Task to complete: Copy out every line from the records that includes "materials".

[[ Records provided, beginning ]]

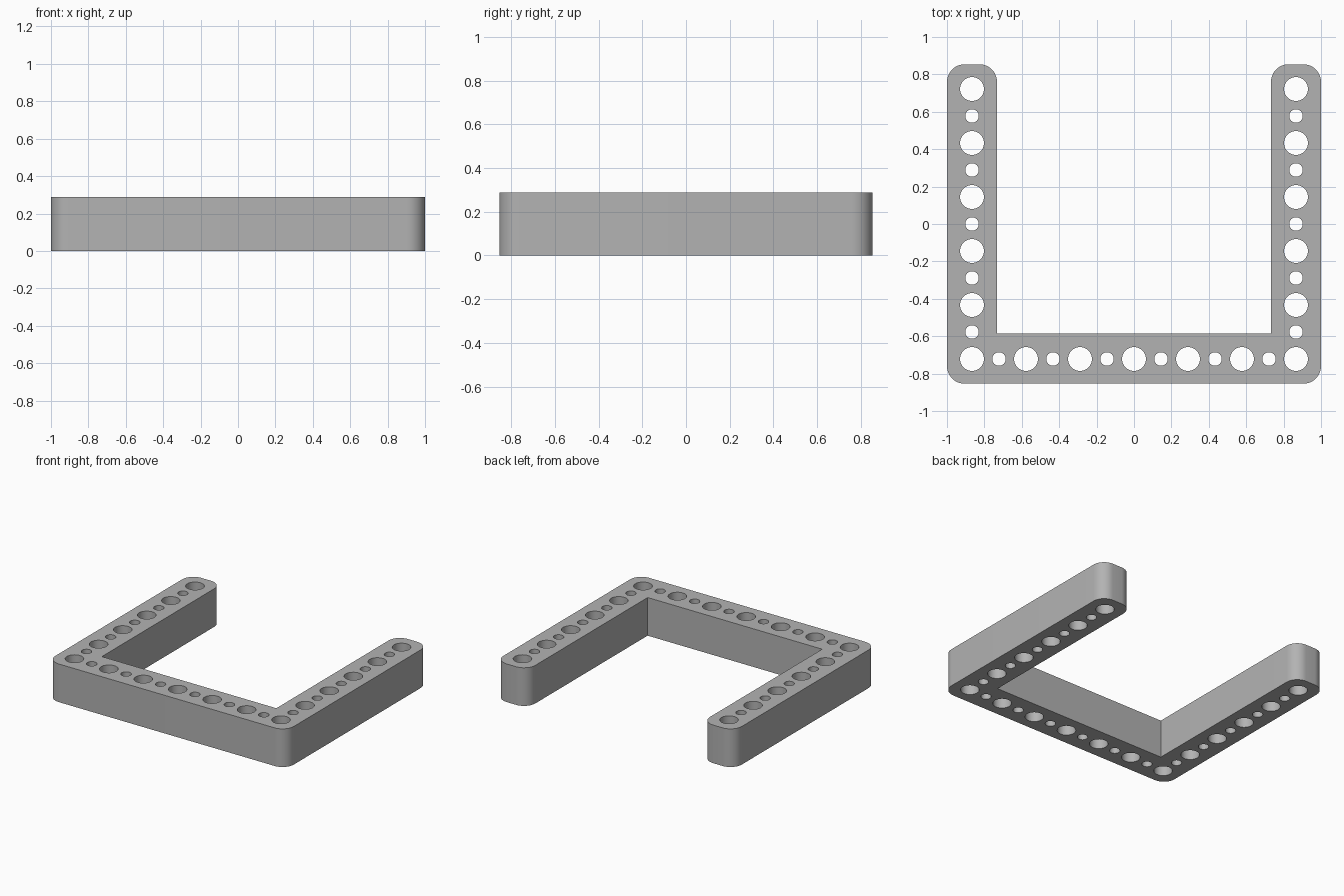
import bpy
import bmesh
from math import pi, sin, cos, radians

cube = bpy.data.objects.get("Cube")
if cube:
    bpy.data.objects.remove(cube, do_unlink=True)

PITCH = 0.2887             # spacing of the large holes
HEIGHT = 0.289
HX, HY = 1.0, 0.854        # outer half sizes
BAR = 0.268                # bar width
ROUND = 0.095              # corner radius
X0, Y0 = 3 * PITCH, -2.5 * PITCH


def arc(cx, cy, r, start, sweep, steps):
    return [(cx + r * cos(start + sweep * i / steps),
             cy + r * sin(start + sweep * i / steps)) for i in range(steps + 1)]


def add_loop(curve, points):
    spline = curve.splines.new('POLY')
    spline.points.add(len(points) - 1)
    for p, (x, y) in zip(spline.points, points):
        p.co = (x, y, 0, 1)
    spline.use_cyclic_u = True


# Flat U outline: right half, mirrored for the left half
inner = HX - BAR
half = (arc(HX - ROUND, -HY + ROUND, ROUND, -pi / 2, pi / 2, 12)
        + arc(HX - ROUND, HY - ROUND, ROUND, 0, pi / 2, 12)
        + arc(inner + ROUND, HY - ROUND, ROUND, pi / 2, pi / 2, 12)
        + [(inner, -HY + BAR)])
outline = half + [(-x, y) for x, y in reversed(half)]

profile = bpy.data.curves.new("frame_profile", 'CURVE')
profile.dimensions = '2D'
profile.fill_mode = 'BOTH'
profile.extrude = HEIGHT / 2
add_loop(profile, outline)

# Alternating large and small holes along the front bar and both arms
spots = [(-X0 + i * PITCH / 2, Y0, i) for i in range(13)]
for side in (-X0, X0):
    spots += [(side, Y0 + i * PITCH / 2, i) for i in range(1, 11)]
for x, y, i in spots:
    radius = 0.036 if i % 2 else 0.064
    add_loop(profile, arc(x, y, radius, 0, 2 * pi, 40)[:-1])

# Turn the extruded profile into a welded mesh
source = bpy.data.objects.new("frame_profile", profile)
bpy.context.collection.objects.link(source)
bpy.context.view_layer.update()
graph = bpy.context.evaluated_depsgraph_get()
mesh = bpy.data.meshes.new_from_object(source.evaluated_get(graph))
bpy.data.objects.remove(source, do_unlink=True)
bm = bmesh.new()
bm.from_mesh(mesh)
bmesh.ops.remove_doubles(bm, verts=bm.verts, dist=0.0001)
bmesh.ops.translate(bm, verts=bm.verts, vec=(0, 0, HEIGHT / 2))
bmesh.ops.recalc_face_normals(bm, faces=bm.faces)
bm.to_mesh(mesh)
bm.free()

# Grey material
grey = bpy.data.materials.new("plain_grey")
grey.use_nodes = True
colour = (0.45, 0.45, 0.45, 1)
grey.diffuse_color = colour
grey.node_tree.nodes["Principled BSDF"].inputs["Base Color"].default_value = colour
mesh.materials.clear()
mesh.materials.append(grey)

frame = bpy.data.objects.new("perforated_u_frame", mesh)
bpy.context.collection.objects.link(frame)
bpy.context.view_layer.objects.active = frame
frame.select_set(True)
bpy.ops.object.shade_smooth_by_angle(angle=radians(30))
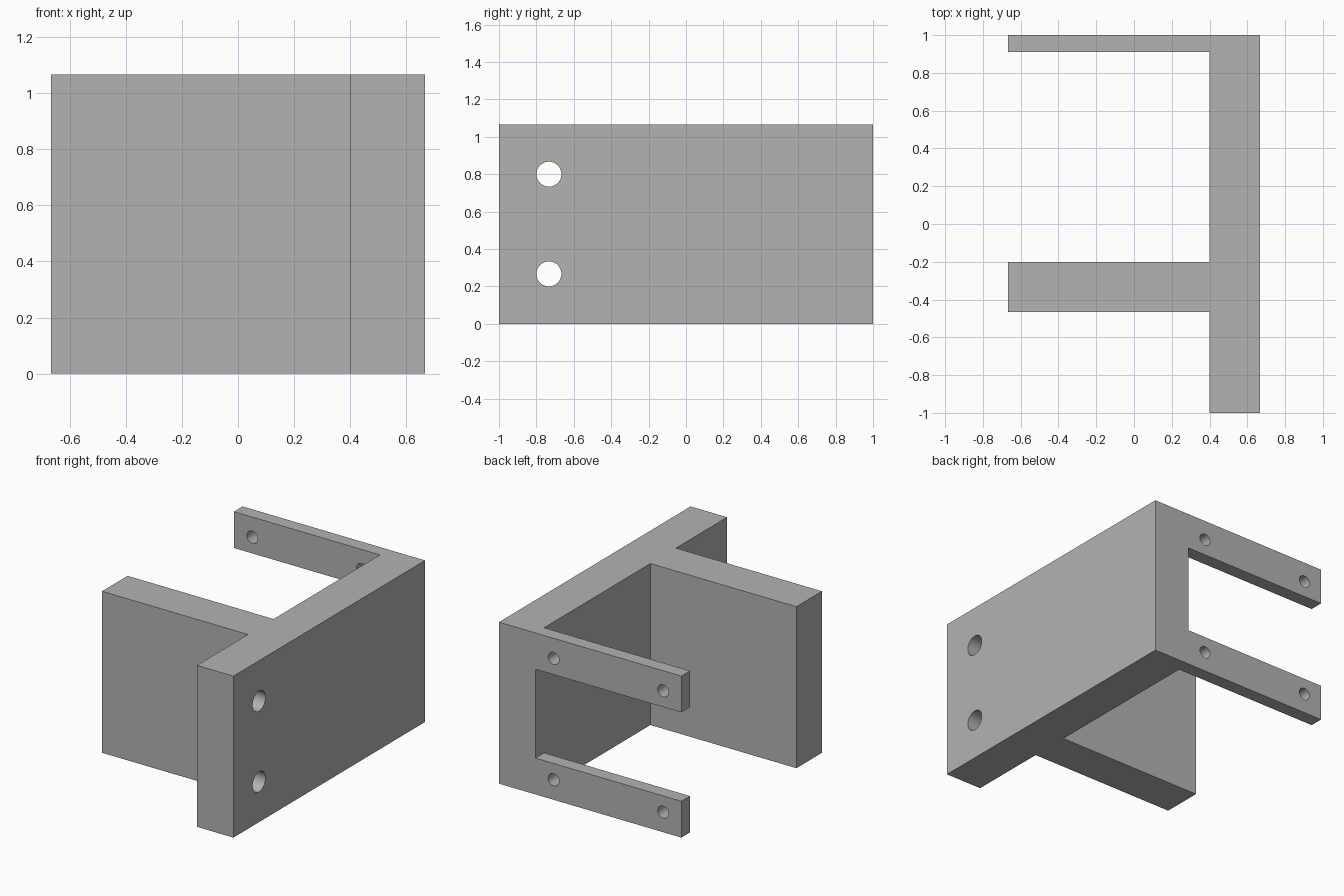
import bpy, bmesh, math
from mathutils import Matrix, Vector

cube = bpy.data.objects.get("Cube")
if cube:
    bpy.data.objects.remove(cube, do_unlink=True)

# Main dimensions
HX, HY, H = 0.6667, 1.0, 1.0667
WALL_X = 0.4
ARM_Y, ARM_H = 0.91, 0.24
SHELF_FRONT, SHELF_BACK = -0.4667, -0.2

grey = bpy.data.materials.new("plain_grey")
grey.use_nodes = True
color = (0.45, 0.45, 0.45, 1)
grey.diffuse_color = color
grey.node_tree.nodes["Principled BSDF"].inputs["Base Color"].default_value = color


def add_object(name, bm):
    bmesh.ops.recalc_face_normals(bm, faces=bm.faces)
    mesh = bpy.data.meshes.new(name)
    bm.to_mesh(mesh)
    bm.free()
    mesh.materials.append(grey)
    obj = bpy.data.objects.new(name, mesh)
    bpy.context.collection.objects.link(obj)
    return obj


def box_cutter(name, low, high):
    low, high = Vector(low), Vector(high)
    bm = bmesh.new()
    bmesh.ops.create_cube(bm, size=1, matrix=Matrix.Translation((low + high) / 2)
                          @ Matrix.Diagonal((high - low).to_4d()))
    return add_object(name, bm)


def hole_cutter(name, center, radius, axis):
    bm = bmesh.new()
    bmesh.ops.create_cone(bm, cap_ends=True, segments=48, radius1=radius, radius2=radius,
                          depth=0.5, matrix=Matrix.Translation(center)
                          @ Matrix.Rotation(math.pi / 2, 4, axis))
    return add_object(name, bm)


# Bracket body: plan outline of wall, shelf and arm, extruded upward
outline = [(HX, -HY), (HX, HY), (-HX, HY), (-HX, ARM_Y), (WALL_X, ARM_Y),
           (WALL_X, SHELF_BACK), (-HX, SHELF_BACK), (-HX, SHELF_FRONT),
           (WALL_X, SHELF_FRONT), (WALL_X, -HY)]
bm = bmesh.new()
base = bm.faces.new([bm.verts.new((x, y, 0)) for x, y in outline])
top = bmesh.ops.extrude_face_region(bm, geom=[base])["geom"]
bmesh.ops.translate(bm, vec=(0, 0, H),
                    verts=[v for v in top if isinstance(v, bmesh.types.BMVert)])
bracket = add_object("bracket", bm)

# Opening that splits the back flange into two arms
cutters = [box_cutter("arm_gap", (-HX - 0.1, ARM_Y - 0.1, ARM_H),
                      (WALL_X, HY + 0.1, H - ARM_H))]

# Mounting holes through the wall
for z in (H / 4, H * 3 / 4):
    cutters.append(hole_cutter("wall_hole", (0.533, -0.733, z), 0.0667, "Y"))

# Small holes near both ends of each arm
for x in (-0.533, 0.267):
    for z in (0.133, H - 0.133):
        cutters.append(hole_cutter("arm_hole", (x, 0.955, z), 0.04, "X"))

# Cut the body, then discard the cutters
for cutter in cutters:
    cutter.hide_render = True
    mod = bracket.modifiers.new(cutter.name, "BOOLEAN")
    mod.operation = "DIFFERENCE"
    mod.solver = "EXACT"
    mod.object = cutter
graph = bpy.context.evaluated_depsgraph_get()
result = bpy.data.meshes.new_from_object(bracket.evaluated_get(graph))
bracket.modifiers.clear()
bracket.data = result
for cutter in cutters:
    bpy.data.objects.remove(cutter, do_unlink=True)

# Smooth hole walls, sharp edges elsewhere
bpy.ops.object.select_all(action="DESELECT")
bracket.select_set(True)
bpy.context.view_layer.objects.active = bracket
bpy.ops.object.shade_smooth_by_angle(angle=math.radians(30))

[[ Records provided, end ]]

Reply to the exercise:
grey = bpy.data.materials.new("plain_grey")
mesh.materials.clear()
mesh.materials.append(grey)
grey = bpy.data.materials.new("plain_grey")
    mesh.materials.append(grey)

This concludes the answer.